My knife, being engraved
It was taken away to the whetstone and grinding section of the shop to be perfected. There beavered several strong looking chaps, hand sharpening on various grades of the largest whetstones I’ve ever seen, water troughs surrounding them.
The grinding area
My already sharp knife, being made astonishingly sharp
As it’s carbon steel, not stainless, I was sat down at the counter at the back of the shop, by the grinding area, and given a lesson in how to clean and care for my new, now startlingly sharp, implement. Don’t run it over your fingers, brush away from the sharp edge, the usual stuff. And clean it immediately after using. No hanging around the sink for hours, coated with foodie detritus, until we can be arsed to wash up. (I am doing that. So far. Wonder how long I’ll keep that up for. I did accidentally scrub at it with the washing up brush at home. It cut the bristles off.) I got chatting to an Australian chef, while I was sitting there, who’d literally just landed that morning, and made a beeline to Aritsugu, to purchase his weapon of choice. It was a lot more impressive than mine!
Wasabi for sale in the market – wish I could have brought it home!

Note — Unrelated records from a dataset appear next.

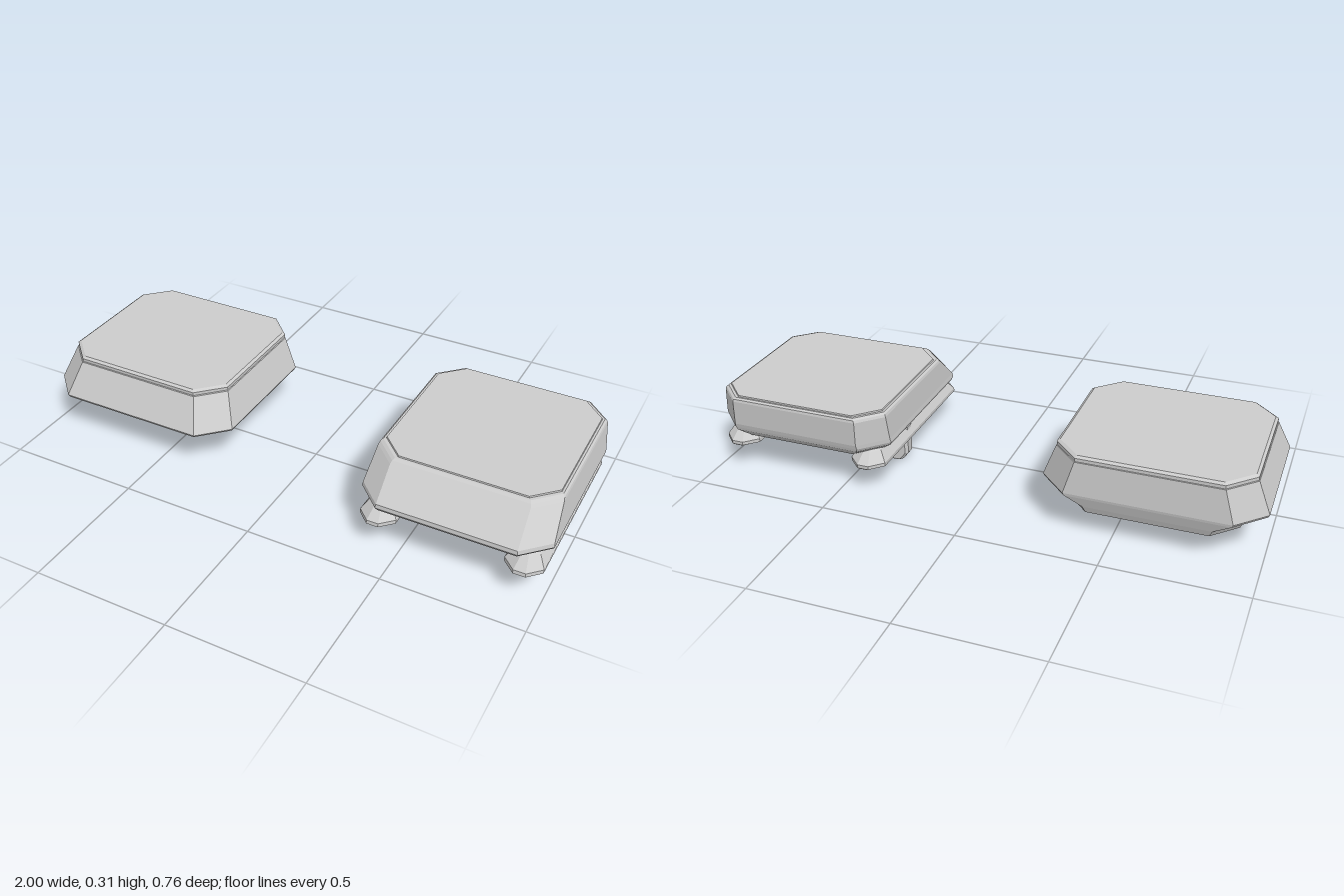
import * as THREE from 'three';

// Stacks chamfered-rectangle rings, listed bottom to top: [y, x0, x1, z0, z1, chamfer]
function loft(rings) {
  const pos = [];
  const pts = rings.map(([y, x0, x1, z0, z1, c]) => [
    [x1, z1 - c], [x1, z0 + c], [x1 - c, z0], [x0 + c, z0],
    [x0, z0 + c], [x0, z1 - c], [x0 + c, z1], [x1 - c, z1],
  ].map(([x, z]) => [x, y, z]));
  const tri = (a, b, c) => pos.push(...a, ...b, ...c);
  const last = rings.length - 1;
  const mid = (k) => [(rings[k][1] + rings[k][2]) / 2, rings[k][0], (rings[k][3] + rings[k][4]) / 2];
  for (let i = 0; i < 8; i++) {
    const j = (i + 1) % 8;
    for (let k = 0; k < last; k++) {
      tri(pts[k][i], pts[k][j], pts[k + 1][j]);
      tri(pts[k][i], pts[k + 1][j], pts[k + 1][i]);
    }
    tri(mid(0), pts[0][j], pts[0][i]);
    tri(mid(last), pts[last][i], pts[last][j]);
  }
  const g = new THREE.BufferGeometry();
  g.setAttribute('position', new THREE.Float32BufferAttribute(pos, 3));
  g.computeVertexNormals();
  return g;
}

export function createModel() {
  const model = new THREE.Group();
  const grey = new THREE.MeshStandardMaterial({ color: 0xcccccc });
  grey.name = 'light grey';
  const add = (parent, name, rings) => {
    const m = new THREE.Mesh(loft(rings), grey);
    m.name = name;
    parent.add(m);
  };

  // Plain pad: flared body, bevelled cap and a slim fin below
  const plain = new THREE.Group();
  plain.name = 'plainPad';
  model.add(plain);
  add(plain, 'plainBody', [
    [0.092, -0.91, -0.325, -0.345, 0.22, 0.085],
    [0.117, -0.92, -0.315, -0.355, 0.23, 0.085],
    [0.155, -0.995, -0.24, -0.368, 0.3, 0.1],
    [0.165, -1, -0.235, -0.37, 0.305, 0.1],
    [0.285, -0.955, -0.28, -0.362, 0.24, 0.09],
    [0.29, -0.94, -0.295, -0.35, 0.225, 0.085],
  ]);
  add(plain, 'plainCap', [
    [0.288, -0.953, -0.282, -0.362, 0.238, 0.09],
    [0.3, -0.953, -0.282, -0.362, 0.238, 0.09],
    [0.307, -0.943, -0.292, -0.352, 0.228, 0.085],
  ]);
  add(plain, 'plainFin', [
    [0.026, -0.8, -0.438, -0.083, -0.049, 0.008],
    [0.035, -0.815, -0.423, -0.088, -0.043, 0.012],
    [0.06, -0.835, -0.403, -0.088, -0.043, 0.012],
    [0.1, -0.835, -0.403, -0.088, -0.043, 0.012],
  ]);

  // Railed pad: sloped-front body, cap, two side rails and a cross bar
  const railed = new THREE.Group();
  railed.name = 'railedPad';
  model.add(railed);
  add(railed, 'railedBody', [
    [0.133, 0.385, 0.945, -0.33, 0.31, 0.075],
    [0.15, 0.36, 0.97, -0.348, 0.335, 0.08],
    [0.168, 0.335, 0.995, -0.366, 0.372, 0.09],
    [0.18, 0.33, 1, -0.37, 0.38, 0.09],
    [0.195, 0.332, 0.998, -0.374, 0.378, 0.09],
    [0.288, 0.338, 0.985, -0.379, 0.272, 0.082],
    [0.297, 0.341, 0.982, -0.377, 0.262, 0.082],
    [0.303, 0.348, 0.975, -0.37, 0.252, 0.08],
  ]);
  add(railed, 'railedCap', [
    [0.3, 0.355, 0.968, -0.365, 0.244, 0.08],
    [0.308, 0.357, 0.966, -0.363, 0.242, 0.08],
  ]);
  for (const side of [-1, 1]) {
    const x = 0.665 + side * 0.256;
    const ring = (y, w, z0, z1, c) => [y, x - w, x + w, z0, z1, c];
    add(railed, side < 0 ? 'rightRail' : 'leftRail', [
      ring(0.091, 0.058, -0.35, 0.366, 0.045),
      ring(0.097, 0.066, -0.357, 0.374, 0.045),
      ring(0.11, 0.066, -0.357, 0.372, 0.045),
      ring(0.147, 0.042, -0.32, 0.332, 0.03),
      ring(0.155, 0.03, -0.31, 0.322, 0.02),
    ]);
  }
  add(railed, 'crossBar', [
    [0, 0.385, 0.935, -0.1, -0.053, 0.008],
    [0.006, 0.375, 0.945, -0.103, -0.05, 0.01],
    [0.033, 0.355, 0.965, -0.103, -0.05, 0.01],
    [0.14, 0.355, 0.965, -0.103, -0.05, 0.01],
  ]);
  return model;
}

Before this comes over as sponsored by Aritsugu, we found another knife specialists in Nara, later in the holiday. This place DID take visa. And also sold swords. Mr C had to be physically restrained; especially when he was allowed to hold a sword for a few minutes. As long as he didn’t touch the blade. I haven’t seen him so excited in years. They had a range of Damascus style knives, with a distinctive watermark pattern, where the metal is folded over and over during forging.
I chose one – guess what, pretty much the same size as the other one, as it turns out – and the lovely man also engraved it for me. And gave us tea. Mr C got to chose his big knife, albeit not the whopper he originally had his eye on, so everyone was happy.
We didn’t set out with the intention of filling our kitchen with implements, but they seemed a great souvenir and will see years and years of use. They sure look pretty hanging in my kitchen, too.